Maybe an explanation is not the way to go here. If you’re unfamiliar with the film, by all means take a minute to look at the trailer, which offers a pretty accurate representation of how Divinity plays:
So what is this thing about? There’s a deceased scientist (Scott Bakula) who invented a serum designed to help people achieve immortality. His son (Stephen Dorff) has abused it, creating a society full of people who walk around being young and sexy all the time. Two space dudes (Moises Arias and Jason Genao) arrive to kidnap him because they don’t like the effects of the serum, I guess. They’re visited by a hooker (Karrueche Tran) because…well, why not? Bella Thorne plays a leader from another dimension (?) who oversees a cadre of women looking for other women.
That’s as far as I can go. In look and tone, Divinity tries a bit too hard to be a modern version of David Lynch’s Eraserhead. During the last 20 minutes, there is sort of a justification for the events we’ve been watching. It’s followed by a stop-motion animated fight scene designed to look like a battle from an anime. Alrighty then. The movie additionally boasts two extremely graphic sex scenes and a fake TV commercial for a gizmo that resembles a dildo as designed by John Kramer from the Saw franchise.
Alcazar seems to be trying to comment on our culture’s obsession with youth and beauty. Or maybe he just wants to be weird. Hard to say. Divinity is mildly pretentious and doesn’t make a whole lot of sense, but it’s not exactly boring either. The bizarre visuals have a hypnotic effect that’s accentuated from being seen on a giant cinema screen. Guessing where the movie will go from minute to minute is impossible. You’ve gotta hand it to Alcazar – he takes an admirably big swing.

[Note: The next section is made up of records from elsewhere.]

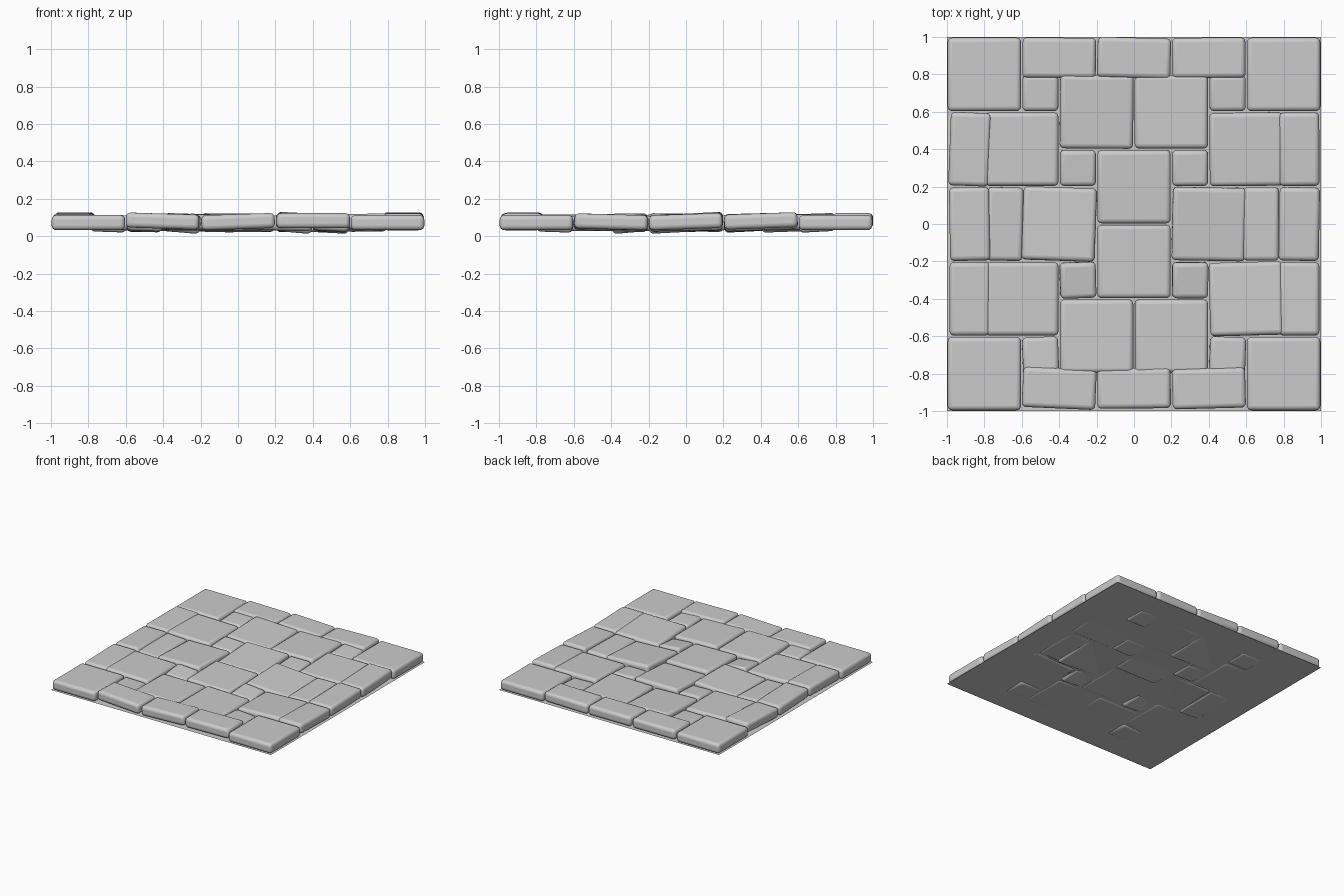
import bpy
from math import radians

if "Cube" in bpy.data.objects:
    bpy.data.objects.remove(bpy.data.objects["Cube"])

THICK = 0.08


def stone(name, x0, x1, y0, y1, rx=0, ry=0, rz=0, z=0.073):
    """Rounded paving stone filling a cell; tilts in degrees."""
    bpy.ops.mesh.primitive_cube_add(size=1, location=((x0 + x1) / 2, (y0 + y1) / 2, z))
    ob = bpy.context.object
    ob.name = name
    ob.scale = (x1 - x0 - 0.008, y1 - y0 - 0.008, THICK)
    bpy.ops.object.transform_apply(location=False, rotation=False, scale=True)
    ob.rotation_euler = (radians(rx), radians(ry), radians(rz))
    bev = ob.modifiers.new("rounding", 'BEVEL')
    bev.width = 0.024
    bev.segments = 4
    bpy.ops.object.shade_smooth_by_angle(angle=radians(40))
    return ob


# Thin mortar sheet under the stones
bpy.ops.mesh.primitive_plane_add(size=2, location=(0, 0, 0.033))
bpy.context.object.name = "mortar_bed"

# Flat square corner stones
for sx in (-1, 1):
    for sy in (-1, 1):
        stone("corner_stone", sx * 0.8 - 0.2, sx * 0.8 + 0.2,
              sy * 0.8 - 0.2, sy * 0.8 + 0.2)

# Border bricks: start along the edge, rx, ry, rz, z
front = [(-0.6, 0, 1.8, -2.5, 0.081), (-0.2, 0, -2, 0.5, 0.078), (0.2, 0, 0, 1.5, 0.083)]
back = [(-0.6, 0, 0.5, -0.5, 0.08), (-0.2, 0, 1, -1.5, 0.08), (0.2, 0, -1, 0.3, 0.08)]
left = [(-0.6, 1, 0, 0, 0.08), (-0.2, -1, 0, 1, 0.08), (0.2, 1.5, 0, -2.2, 0.083)]
right = [(-0.6, -1.5, 0, 0, 0.077), (-0.2, 2, 0, -1, 0.078), (0.2, 2, 0, 0.3, 0.082)]
for a, rx, ry, rz, z in front:
    stone("front_brick", a, a + 0.4, -0.99, -0.767, rx, ry, rz, z)
for a, rx, ry, rz, z in back:
    stone("back_brick", a, a + 0.4, 0.777, 1.0, rx, ry, rz, z)
for a, rx, ry, rz, z in left:
    stone("left_brick", -0.99, -0.767, a, a + 0.4, rx, ry, rz, z)
for a, rx, ry, rz, z in right:
    stone("right_brick", 0.772, 0.995, a, a + 0.4, rx, ry, rz, z)

# Large inner pavers: lower-left cell corner, rx, ry, rz
for x, y, rx, ry, rz in [
        (-0.4, 0.4, 2, 2, -0.5), (0.0, 0.4, 0, -1, 0),
        (-0.8, 0.2, 0, 1, 0), (0.4, 0.2, 2, 0, 0.5),
        (-0.2, 0.0, 3, 0, 0), (-0.2, -0.4, 1, 1, 0),
        (-0.6, -0.2, -1, -2, -2), (0.2, -0.2, 3, 3, -1),
        (-0.8, -0.6, 0, 1, 0), (0.4, -0.6, -2, -1.5, 1.5),
        (-0.4, -0.8, -1, 0, 0), (0.0, -0.8, 0, 1.5, 0)]:
    stone("large_paver", x, x + 0.4, y, y + 0.4, rx, ry, rz, 0.072)

# Small square infill stones
for x, y, rx, ry, rz in [
        (-0.6, 0.6, 2, 0, 0), (0.4, 0.6, 3, 2, 0),
        (-0.4, 0.2, 3, 2, 0), (0.2, 0.2, 3, 0, 0),
        (-0.4, -0.4, 5, 5, 2), (0.2, -0.4, 5, 5, 0),
        (-0.6, -0.8, -2, 2, 2), (0.4, -0.8, -2, 3, -2)]:
    stone("small_paver", x, x + 0.2, y, y + 0.2, rx, ry, rz, 0.066)

# Upright bricks beside the middle pavers
stone("side_brick_left", -0.79, -0.59, -0.2, 0.2, 1, 2, -1, 0.066)
stone("side_brick_right", 0.58, 0.78, -0.2, 0.2, 1, -1, 0, 0.068)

I didn’t get much out of Divinity in a traditional sense. As an experimental work, it at least held my interest. Would I recommend it? [Insert shrug emoji]
out of four

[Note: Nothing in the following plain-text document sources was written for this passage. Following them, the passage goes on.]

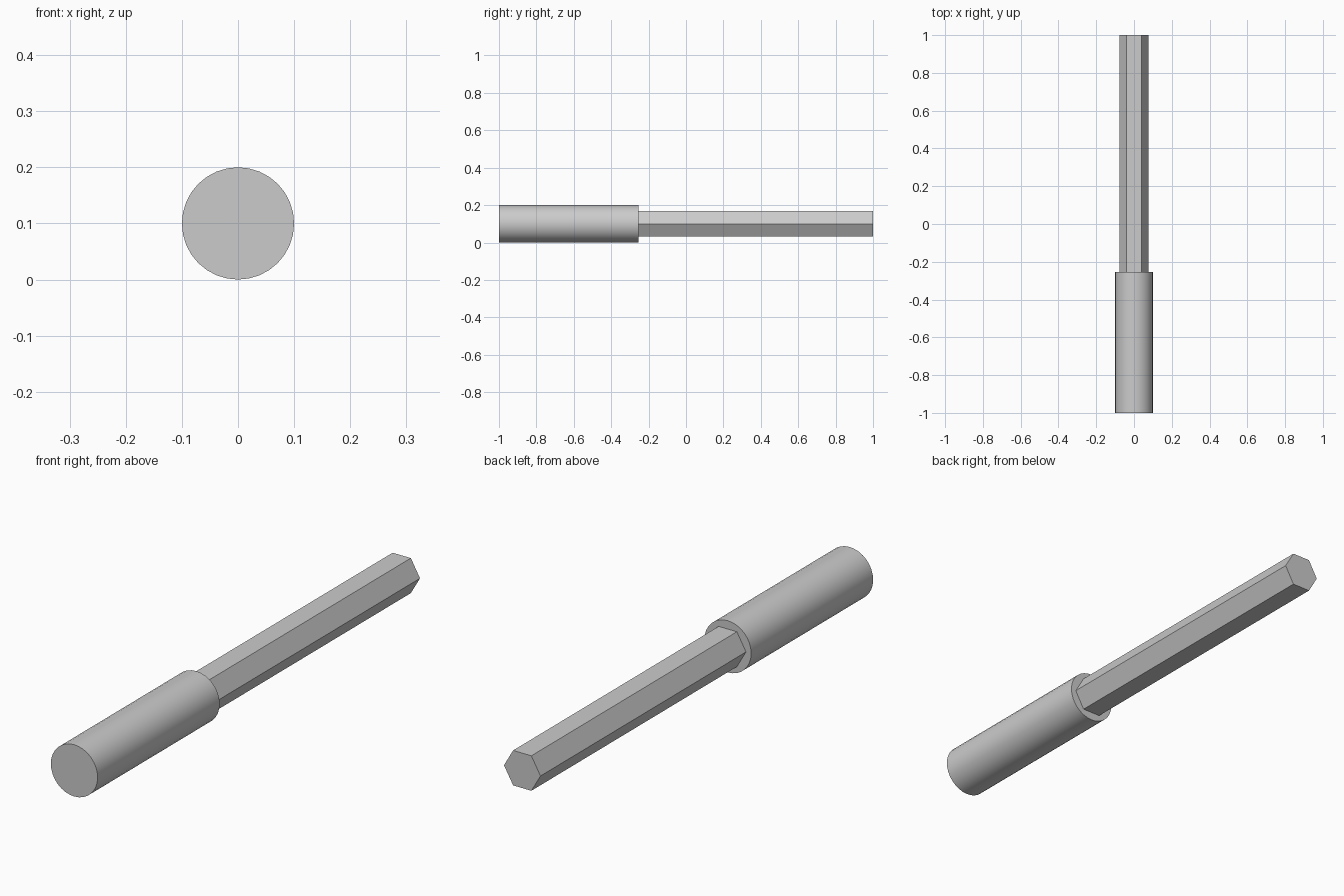
import bpy
import bmesh
from math import cos, sin, pi, radians

cube = bpy.data.objects.get("Cube")
if cube:
    bpy.data.objects.remove(cube, do_unlink=True)

AXIS_Z = 0.1

grey = bpy.data.materials.new("plain_grey")
grey.use_nodes = True
colour = (0.6, 0.6, 0.6, 1)
grey.diffuse_color = colour
grey.node_tree.nodes["Principled BSDF"].inputs["Base Color"].default_value = colour


def rod(name, sides, radius, y_start, y_end, smooth=False):
    """Regular prism lying along y, with a corner on +x."""
    bm = bmesh.new()
    ring = [bm.verts.new((radius * cos(2 * pi * i / sides), y_start,
                          AXIS_Z + radius * sin(2 * pi * i / sides)))
            for i in range(sides)]
    cap = bm.faces.new(ring)
    grown = bmesh.ops.extrude_face_region(bm, geom=[cap], use_keep_orig=True)
    moved = [g for g in grown["geom"] if isinstance(g, bmesh.types.BMVert)]
    bmesh.ops.translate(bm, verts=moved, vec=(0, y_end - y_start, 0))
    bmesh.ops.recalc_face_normals(bm, faces=bm.faces[:])
    mesh = bpy.data.meshes.new(name)
    bm.to_mesh(mesh)
    bm.free()
    mesh.materials.append(grey)
    obj = bpy.data.objects.new(name, mesh)
    bpy.context.collection.objects.link(obj)
    if smooth:
        bpy.ops.object.select_all(action='DESELECT')
        obj.select_set(True)
        bpy.context.view_layer.objects.active = obj
        bpy.ops.object.shade_smooth_by_angle(angle=radians(30))
    return obj


# Round handle at the front, six-sided shaft behind it
rod("round_handle", 32, 0.1, -1, -0.255, smooth=True)
rod("hex_shaft", 6, 0.078, -0.255, 1)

Divinity is unrated, but contains strong language, violence, and graphic sex/nudity. The running time is 1 hour and 28 minutes.